▼▼▼

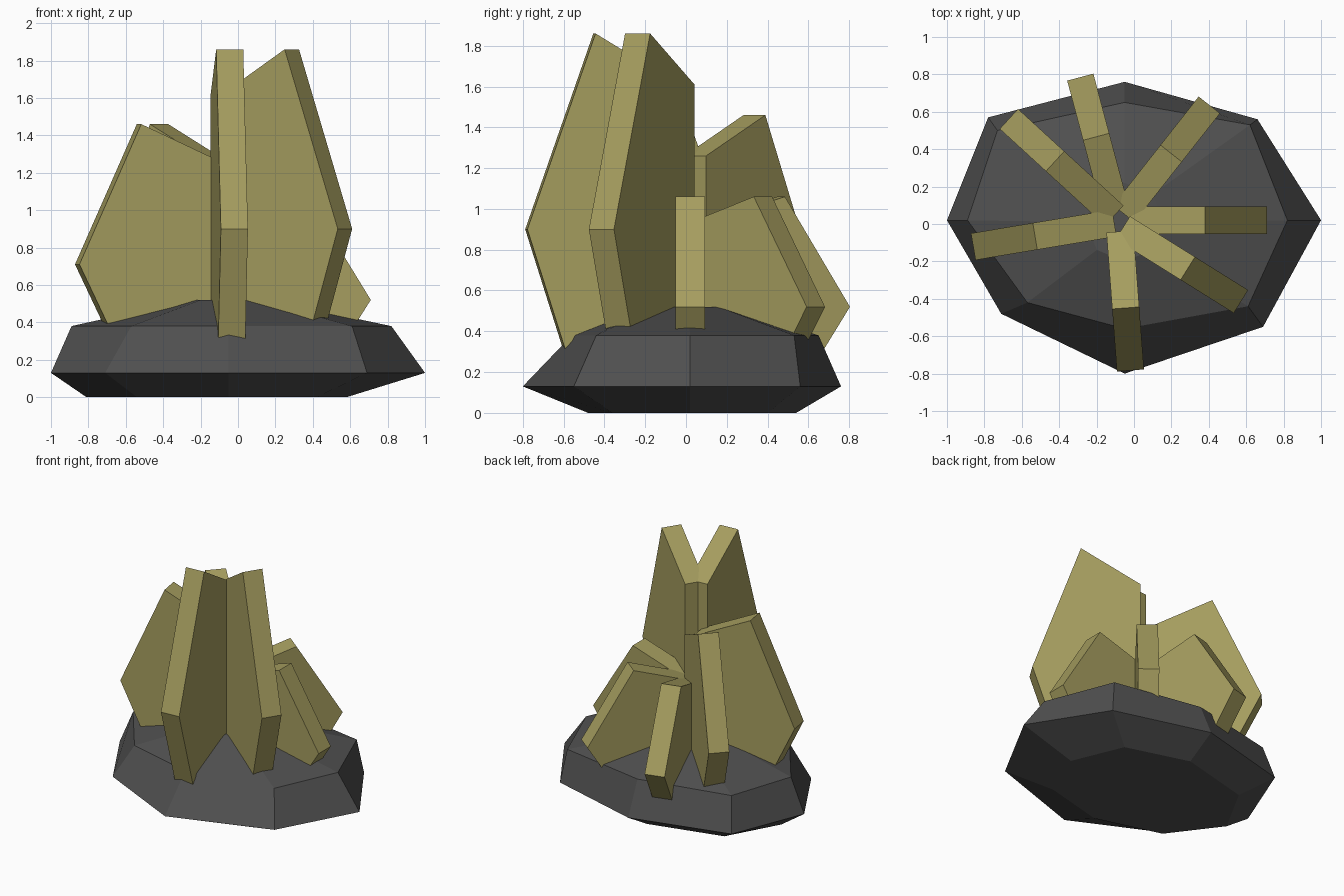
import bpy, bmesh, math
from mathutils import Vector

if "Cube" in bpy.data.objects:
    bpy.data.objects.remove(bpy.data.objects["Cube"])


def material(name, rgb):
    m = bpy.data.materials.new(name)
    m.diffuse_color = (*rgb, 1)
    m.use_nodes = True
    m.node_tree.nodes["Principled BSDF"].inputs["Base Color"].default_value = m.diffuse_color
    return m


ROCK = material("dark grey stone", (0.08, 0.08, 0.08))
CRYSTAL = material("olive yellow crystal", (0.38, 0.34, 0.115))


def finish(name, bm, mat):
    bmesh.ops.recalc_face_normals(bm, faces=bm.faces)
    me = bpy.data.meshes.new(name)
    bm.to_mesh(me)
    bm.free()
    me.materials.append(mat)
    ob = bpy.data.objects.new(name, me)
    bpy.context.collection.objects.link(ob)
    return ob


# Rock base: irregular eight-sided rings stacked by height
RINGS = [
    (0.00, [(-.81, .02), (-.60, .40), (-.05, .54), (.42, .40),
            (.58, .02), (.42, -.36), (-.05, -.48), (-.54, -.34)]),
    (0.13, [(-1, .02), (-.78, .57), (-.05, .76), (.66, .56),
            (1, .02), (.69, -.55), (-.05, -.80), (-.71, -.48)]),
    (0.38, [(-.89, .02), (-.73, .50), (-.05, .65), (.62, .53),
            (.82, .02), (.61, -.44), (-.05, -.56), (-.57, -.42)]),
    (0.52, [(-.05 - .21 * math.cos(i * math.pi / 4),
             .01 + .21 * math.sin(i * math.pi / 4)) for i in range(8)]),
]
bm = bmesh.new()
rings = [[bm.verts.new((x, y, z)) for x, y in pts] for z, pts in RINGS]
for a, b in zip(rings, rings[1:]):
    for i in range(8):
        j = (i + 1) % 8
        bm.faces.new((a[i], a[j], b[j], b[i]))
bm.faces.new(rings[0])
bm.faces.new(rings[-1])
finish("rock_base", bm, ROCK)

# Crystal slabs: (distance from inner edge, height) profiles, 0.145 thick
TALL = [(0, .25), (0, 1.61), (.41, 1.86), (.745, .90), (.53, .22)]
MEDIUM = [(0, .25), (0, 1.26), (.43, 1.46), (.765, .71), (.53, .22)]
SMALL = [(0, .25), (0, .93), (.41, 1.06), (.74, .52), (.55, .22)]


def slab(name, profile, inner, angle, width=0.145):
    a = math.radians(angle)
    out = Vector((math.cos(a), math.sin(a), 0))
    side = Vector((-out.y, out.x, 0)) * width / 2
    bm = bmesh.new()
    loops = [[bm.verts.new(Vector((*inner, z)) + out * r + side * s)
              for r, z in profile] for s in (-1, 1)]
    for loop in loops:
        bm.faces.new(loop)
    n = len(profile)
    for i in range(n):
        j = (i + 1) % n
        bm.faces.new((loops[0][i], loops[0][j], loops[1][j], loops[1][i]))
    finish(name, bm, CRYSTAL)


slab("tall_crystal_front", TALL, (-.075, -.04), -85.7)
slab("tall_crystal_front_right", TALL, (-.06, -.02), -32)
slab("medium_crystal_left", MEDIUM, (-.105, .005), 189.5)
slab("medium_crystal_back_left", MEDIUM, (-.105, .045), 137.5)
slab("small_crystal_back", SMALL, (-.097, .07), 104.9)
slab("small_crystal_back_right", SMALL, (-.055, .055), 51.8)
slab("small_crystal_right", SMALL, (-.03, .02), 0)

▲▲▲

Task prompt ▸ All records above should be duplicated exactly, with the pictures omitted.

Answer below ▸
import bpy, bmesh, math
from mathutils import Vector

if "Cube" in bpy.data.objects:
    bpy.data.objects.remove(bpy.data.objects["Cube"])


def material(name, rgb):
    m = bpy.data.materials.new(name)
    m.diffuse_color = (*rgb, 1)
    m.use_nodes = True
    m.node_tree.nodes["Principled BSDF"].inputs["Base Color"].default_value = m.diffuse_color
    return m


ROCK = material("dark grey stone", (0.08, 0.08, 0.08))
CRYSTAL = material("olive yellow crystal", (0.38, 0.34, 0.115))


def finish(name, bm, mat):
    bmesh.ops.recalc_face_normals(bm, faces=bm.faces)
    me = bpy.data.meshes.new(name)
    bm.to_mesh(me)
    bm.free()
    me.materials.append(mat)
    ob = bpy.data.objects.new(name, me)
    bpy.context.collection.objects.link(ob)
    return ob


# Rock base: irregular eight-sided rings stacked by height
RINGS = [
    (0.00, [(-.81, .02), (-.60, .40), (-.05, .54), (.42, .40),
            (.58, .02), (.42, -.36), (-.05, -.48), (-.54, -.34)]),
    (0.13, [(-1, .02), (-.78, .57), (-.05, .76), (.66, .56),
            (1, .02), (.69, -.55), (-.05, -.80), (-.71, -.48)]),
    (0.38, [(-.89, .02), (-.73, .50), (-.05, .65), (.62, .53),
            (.82, .02), (.61, -.44), (-.05, -.56), (-.57, -.42)]),
    (0.52, [(-.05 - .21 * math.cos(i * math.pi / 4),
             .01 + .21 * math.sin(i * math.pi / 4)) for i in range(8)]),
]
bm = bmesh.new()
rings = [[bm.verts.new((x, y, z)) for x, y in pts] for z, pts in RINGS]
for a, b in zip(rings, rings[1:]):
    for i in range(8):
        j = (i + 1) % 8
        bm.faces.new((a[i], a[j], b[j], b[i]))
bm.faces.new(rings[0])
bm.faces.new(rings[-1])
finish("rock_base", bm, ROCK)

# Crystal slabs: (distance from inner edge, height) profiles, 0.145 thick
TALL = [(0, .25), (0, 1.61), (.41, 1.86), (.745, .90), (.53, .22)]
MEDIUM = [(0, .25), (0, 1.26), (.43, 1.46), (.765, .71), (.53, .22)]
SMALL = [(0, .25), (0, .93), (.41, 1.06), (.74, .52), (.55, .22)]


def slab(name, profile, inner, angle, width=0.145):
    a = math.radians(angle)
    out = Vector((math.cos(a), math.sin(a), 0))
    side = Vector((-out.y, out.x, 0)) * width / 2
    bm = bmesh.new()
    loops = [[bm.verts.new(Vector((*inner, z)) + out * r + side * s)
              for r, z in profile] for s in (-1, 1)]
    for loop in loops:
        bm.faces.new(loop)
    n = len(profile)
    for i in range(n):
        j = (i + 1) % n
        bm.faces.new((loops[0][i], loops[0][j], loops[1][j], loops[1][i]))
    finish(name, bm, CRYSTAL)


slab("tall_crystal_front", TALL, (-.075, -.04), -85.7)
slab("tall_crystal_front_right", TALL, (-.06, -.02), -32)
slab("medium_crystal_left", MEDIUM, (-.105, .005), 189.5)
slab("medium_crystal_back_left", MEDIUM, (-.105, .045), 137.5)
slab("small_crystal_back", SMALL, (-.097, .07), 104.9)
slab("small_crystal_back_right", SMALL, (-.055, .055), 51.8)
slab("small_crystal_right", SMALL, (-.03, .02), 0)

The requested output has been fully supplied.